I’ve argued aesthetics before. Washington, DC is lacking in that department. We’ve gone through the odd fashion sense of the town—somewhere between early 1990s and “I just don’t care.” The same is true of the city’s architecture, and I have a way out!
DC needs a fashion revolution in general. (Forget your tired, misshapen jeans. Find things that actually fit you and your body. Whatever your body type, baggy, ill-fitting clothes are fooling no one, so cherish what you’re working with).
Now, I’ll argue the same with a less important, but more difficult to change sector—architecture. I can only hope you agree. We need to alter the Buildings Height Act, inject tenacity and re-embrace the innovative thinking this city was founded on. The face of the city needs an over-hall as bad as its fashion sense. All these stopgaps are slowing down the dynamics of the town—and even out politics.

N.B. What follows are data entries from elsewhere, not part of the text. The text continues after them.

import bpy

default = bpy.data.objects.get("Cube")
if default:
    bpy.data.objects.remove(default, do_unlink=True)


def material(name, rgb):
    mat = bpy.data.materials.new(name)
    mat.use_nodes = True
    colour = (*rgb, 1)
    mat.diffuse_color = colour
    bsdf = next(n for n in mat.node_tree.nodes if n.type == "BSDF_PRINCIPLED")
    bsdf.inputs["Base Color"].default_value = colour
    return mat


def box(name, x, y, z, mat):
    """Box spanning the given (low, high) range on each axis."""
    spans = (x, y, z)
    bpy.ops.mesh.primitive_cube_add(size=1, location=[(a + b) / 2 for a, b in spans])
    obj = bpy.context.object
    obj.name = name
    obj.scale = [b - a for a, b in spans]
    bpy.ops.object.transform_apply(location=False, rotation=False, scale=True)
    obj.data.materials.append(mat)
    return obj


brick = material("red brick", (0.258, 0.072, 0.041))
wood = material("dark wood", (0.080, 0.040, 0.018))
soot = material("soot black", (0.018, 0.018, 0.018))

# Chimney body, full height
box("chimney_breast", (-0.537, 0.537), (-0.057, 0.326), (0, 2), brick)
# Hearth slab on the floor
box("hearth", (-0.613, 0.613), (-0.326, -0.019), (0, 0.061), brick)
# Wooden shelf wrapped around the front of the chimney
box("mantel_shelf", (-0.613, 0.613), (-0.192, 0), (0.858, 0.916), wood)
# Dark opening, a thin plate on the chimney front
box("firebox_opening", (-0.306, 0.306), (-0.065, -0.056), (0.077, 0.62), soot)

I wrote a recent blog which could be viewed as a relatively scathing review of the city’s current architecture. While past performance in the city is undoubtedly outstanding, there have been few notable additions in recent years aside from monuments. Not to downplay the heroes who these monuments memorialize, but if this city ever wants to regain its vivacious past—a town resultant from true revolution—we need to start with the façade.
There are certain times when fake it ‘til you make it actually works. Assertive posing actually makes us feel more powerful, as evidenced by Amy Cuddy’s TEDTalk. And it’s well documented that just smiling makes us happier. So why can’t the same thing work for a city? If we force a physical renovation, an architectural renaissance in town—can we also affect a more progressive, balanced government, willing to take proactive decisions?

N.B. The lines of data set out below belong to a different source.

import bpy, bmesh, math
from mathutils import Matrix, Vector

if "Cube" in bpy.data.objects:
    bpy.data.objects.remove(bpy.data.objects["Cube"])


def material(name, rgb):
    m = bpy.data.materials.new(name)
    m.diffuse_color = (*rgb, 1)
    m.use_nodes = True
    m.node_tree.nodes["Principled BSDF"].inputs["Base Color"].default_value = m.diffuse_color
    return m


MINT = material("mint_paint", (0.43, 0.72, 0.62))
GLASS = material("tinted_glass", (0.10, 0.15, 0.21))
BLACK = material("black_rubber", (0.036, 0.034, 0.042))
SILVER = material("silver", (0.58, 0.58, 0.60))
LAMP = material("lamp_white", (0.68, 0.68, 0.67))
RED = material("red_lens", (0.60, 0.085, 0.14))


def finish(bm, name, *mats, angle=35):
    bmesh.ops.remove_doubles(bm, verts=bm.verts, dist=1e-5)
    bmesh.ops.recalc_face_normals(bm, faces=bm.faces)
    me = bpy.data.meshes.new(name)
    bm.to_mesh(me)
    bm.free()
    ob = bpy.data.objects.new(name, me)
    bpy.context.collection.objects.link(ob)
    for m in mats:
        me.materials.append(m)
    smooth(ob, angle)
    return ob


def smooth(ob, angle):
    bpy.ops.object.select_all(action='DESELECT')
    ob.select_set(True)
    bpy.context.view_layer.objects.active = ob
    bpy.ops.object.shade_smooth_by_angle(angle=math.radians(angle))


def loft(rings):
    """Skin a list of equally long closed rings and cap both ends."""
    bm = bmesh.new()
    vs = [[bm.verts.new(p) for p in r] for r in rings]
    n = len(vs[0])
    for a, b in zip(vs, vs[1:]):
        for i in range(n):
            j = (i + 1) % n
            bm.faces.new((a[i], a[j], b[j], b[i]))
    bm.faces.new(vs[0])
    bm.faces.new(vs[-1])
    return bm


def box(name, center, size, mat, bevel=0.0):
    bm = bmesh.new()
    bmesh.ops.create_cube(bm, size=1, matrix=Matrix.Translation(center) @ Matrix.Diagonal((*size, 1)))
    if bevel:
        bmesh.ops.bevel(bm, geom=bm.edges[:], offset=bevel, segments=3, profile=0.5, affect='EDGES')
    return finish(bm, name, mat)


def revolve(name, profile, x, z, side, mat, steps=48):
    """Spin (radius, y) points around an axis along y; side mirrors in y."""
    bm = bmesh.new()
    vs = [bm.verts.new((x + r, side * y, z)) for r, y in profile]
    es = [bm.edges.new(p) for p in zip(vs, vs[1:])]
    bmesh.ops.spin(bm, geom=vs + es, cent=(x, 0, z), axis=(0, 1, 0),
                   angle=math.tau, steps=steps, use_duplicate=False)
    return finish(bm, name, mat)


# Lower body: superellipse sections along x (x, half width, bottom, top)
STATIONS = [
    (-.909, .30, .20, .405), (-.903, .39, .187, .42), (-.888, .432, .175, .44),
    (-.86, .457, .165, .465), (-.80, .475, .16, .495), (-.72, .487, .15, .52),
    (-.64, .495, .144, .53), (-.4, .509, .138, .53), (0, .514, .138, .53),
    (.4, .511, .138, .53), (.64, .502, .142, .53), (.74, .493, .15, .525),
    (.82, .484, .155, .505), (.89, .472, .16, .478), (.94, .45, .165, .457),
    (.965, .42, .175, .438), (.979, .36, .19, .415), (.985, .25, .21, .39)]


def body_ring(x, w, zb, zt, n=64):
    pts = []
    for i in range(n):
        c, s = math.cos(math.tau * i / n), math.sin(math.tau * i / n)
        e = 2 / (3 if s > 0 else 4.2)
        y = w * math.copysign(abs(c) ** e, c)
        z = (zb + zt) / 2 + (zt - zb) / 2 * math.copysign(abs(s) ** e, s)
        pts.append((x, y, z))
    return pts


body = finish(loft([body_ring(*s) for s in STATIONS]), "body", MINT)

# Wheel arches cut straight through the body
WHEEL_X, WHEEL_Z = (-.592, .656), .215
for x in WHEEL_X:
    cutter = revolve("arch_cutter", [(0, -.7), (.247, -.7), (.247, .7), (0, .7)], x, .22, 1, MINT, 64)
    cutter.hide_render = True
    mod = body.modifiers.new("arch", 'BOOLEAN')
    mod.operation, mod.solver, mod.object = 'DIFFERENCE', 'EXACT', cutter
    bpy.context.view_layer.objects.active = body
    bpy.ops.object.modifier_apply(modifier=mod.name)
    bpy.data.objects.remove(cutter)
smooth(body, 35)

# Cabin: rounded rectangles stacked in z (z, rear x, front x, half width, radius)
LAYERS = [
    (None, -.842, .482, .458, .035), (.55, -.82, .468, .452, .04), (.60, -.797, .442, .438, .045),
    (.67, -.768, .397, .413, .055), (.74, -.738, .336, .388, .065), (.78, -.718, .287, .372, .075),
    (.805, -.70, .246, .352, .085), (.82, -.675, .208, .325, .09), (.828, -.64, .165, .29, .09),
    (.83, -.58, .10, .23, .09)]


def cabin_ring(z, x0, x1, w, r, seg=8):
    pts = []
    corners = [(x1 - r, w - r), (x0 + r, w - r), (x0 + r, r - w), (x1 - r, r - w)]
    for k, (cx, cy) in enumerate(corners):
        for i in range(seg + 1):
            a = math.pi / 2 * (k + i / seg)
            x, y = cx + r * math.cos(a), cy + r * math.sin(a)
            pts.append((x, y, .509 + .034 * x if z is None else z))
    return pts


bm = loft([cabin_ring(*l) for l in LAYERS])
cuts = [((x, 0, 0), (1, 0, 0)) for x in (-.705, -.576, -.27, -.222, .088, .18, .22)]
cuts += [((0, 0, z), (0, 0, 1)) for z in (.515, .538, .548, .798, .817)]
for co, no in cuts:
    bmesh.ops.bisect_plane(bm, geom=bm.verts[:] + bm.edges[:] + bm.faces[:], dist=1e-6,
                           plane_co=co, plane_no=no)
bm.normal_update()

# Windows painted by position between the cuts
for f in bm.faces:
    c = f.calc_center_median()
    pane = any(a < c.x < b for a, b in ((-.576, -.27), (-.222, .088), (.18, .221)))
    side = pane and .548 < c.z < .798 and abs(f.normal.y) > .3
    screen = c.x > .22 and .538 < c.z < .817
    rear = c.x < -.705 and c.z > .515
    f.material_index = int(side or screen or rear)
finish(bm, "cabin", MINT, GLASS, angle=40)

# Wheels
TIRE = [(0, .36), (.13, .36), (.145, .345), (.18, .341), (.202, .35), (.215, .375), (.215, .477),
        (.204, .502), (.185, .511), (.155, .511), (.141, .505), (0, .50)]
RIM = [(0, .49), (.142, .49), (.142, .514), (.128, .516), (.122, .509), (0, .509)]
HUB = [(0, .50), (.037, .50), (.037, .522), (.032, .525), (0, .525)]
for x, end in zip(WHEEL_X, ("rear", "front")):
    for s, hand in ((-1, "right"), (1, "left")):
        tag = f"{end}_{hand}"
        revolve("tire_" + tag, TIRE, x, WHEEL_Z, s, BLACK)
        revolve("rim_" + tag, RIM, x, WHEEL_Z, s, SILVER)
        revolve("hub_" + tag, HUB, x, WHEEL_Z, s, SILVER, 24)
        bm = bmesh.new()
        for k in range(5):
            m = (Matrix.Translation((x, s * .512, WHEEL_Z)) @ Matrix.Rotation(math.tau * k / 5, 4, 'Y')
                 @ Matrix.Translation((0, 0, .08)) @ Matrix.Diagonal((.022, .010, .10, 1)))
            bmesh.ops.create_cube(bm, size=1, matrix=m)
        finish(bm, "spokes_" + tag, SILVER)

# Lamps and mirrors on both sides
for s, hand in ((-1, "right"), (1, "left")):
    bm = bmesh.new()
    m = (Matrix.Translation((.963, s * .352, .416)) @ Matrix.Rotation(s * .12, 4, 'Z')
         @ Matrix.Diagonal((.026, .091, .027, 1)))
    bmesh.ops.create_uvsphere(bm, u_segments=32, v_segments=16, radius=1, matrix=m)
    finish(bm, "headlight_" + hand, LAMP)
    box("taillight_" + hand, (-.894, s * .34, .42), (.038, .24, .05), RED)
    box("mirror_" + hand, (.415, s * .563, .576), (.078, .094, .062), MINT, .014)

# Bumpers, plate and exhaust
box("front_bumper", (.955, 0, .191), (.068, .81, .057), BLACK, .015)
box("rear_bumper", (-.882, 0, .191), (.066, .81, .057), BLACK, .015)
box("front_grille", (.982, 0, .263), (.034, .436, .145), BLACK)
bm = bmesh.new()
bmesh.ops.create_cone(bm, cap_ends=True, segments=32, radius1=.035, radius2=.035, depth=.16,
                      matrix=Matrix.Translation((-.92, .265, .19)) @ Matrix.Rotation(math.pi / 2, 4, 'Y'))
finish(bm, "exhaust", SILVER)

I know, it sounds like a dream… but the plan I’ve put together to get that to happen will at the VERY least make you smile!
The first and foremost is to lighten up on the Building Heights Act that restricts buildings to 130 feet. Seriously? It’s been over a hundred years since steel frame construction really got going. Get over it—they don’t fall down! This law is so absurd that the limit is really the lesser of (a) the arbitrary height or (b) the distance to the other side of the street, as if they really REALLY thought the things would tumble down!!
I’m not saying do away with the law altogether. If nothing else, perhaps the law has some historical significance—and it does add a bit more daylight than New York. But please accept some new building applications over 15 floors. Make it a higher standard for aesthetics (yay!), so that they have to be something special. But lay off a bit, or this city is perpetually going to look like the short, fat little sister of every other big beautiful cities—yes, even Detroit.
Now that we’ve loosened the reigns on height, we have at least a slightly less tethered canvass on which to work. Now we need style. There’s one piece of architecture in DC that I’ve used as one of the two types we should be moving forward. While it’s arguably the worst stocked and curated museum on the Mall, the Native American History Museum is gorgeous. Its organic sensation features wildly spinning sandstone that reminds me of my Midwestern Childhood—where sandstone ledges and cliffs seemed to pop up around us at every turn. This building is truly revolutionary.
Obviously, I don’t want the following buildings transported all the way from their homes (or future homes). Rather, use these as inspiration for what this town could also have. Each one is different, tactile, and they feels like someone, not something—and for God’s sake, they’re not big f*#$^%# boxes!!
This first one is in the hills surrounding the mountain city of Monterrey, Mexico. Designed by Rojkind Arquitectos, it’s multiple layers are all disjointed, a technique which provides more than a plain façade. Arguably, this simple format may be one of the more cost-effective ways of making a more creative space.
Now this building, designed for Vancouver, is the second direction DC needs to go towards. It is the opposite of the organic feel of the Native American Museum, but just as important. Designed by Bruo Ole Scheeren, it breaks up cubic spaces with different cubes. In fact, it is the anti-cube.
Along the same veins is the new proposal for Two World Trade Center. Again, the cube in the anti-cube. Yes, yes, I know I’m dreaming to think that this would ever get built in DC—but use it as inspiration, people.
Thomas Heatherwick‘s new education building in Singapore will be right in line with DC’s Native American History Museum. It’s organic, yet solid. It’s smooth, yet formidable. It’s a paradox, but it’s gorgeous.
The next one is called the “Silk Building,” presumably after China’s famous Silk Road? I don’t know—but it’s certainly along the former trade route in China. This one IS a box—but it breaks open to show something spectacular. Imagine if every boring box building in DC had a surprise inside?!
This little Mediterranean beauty caught my attention for (a) also being a cube, and (b) for being adorable. Now, I’m a dude—I don’t usually use that word, much less to describe a space to hang your hat. But you look at something that’s called the Sunflower House, and tell me it ain’t just that. It’s cubic—but hardly made for a cube.
So, while these may seem like some extreme examples, you’ve got to fight fire with fire. Washington DC, while it’s stubby buildings may be romanticized, does need some spice. These are two recipes to break that mold. The organic, and the anti-cube. Now go make it happen!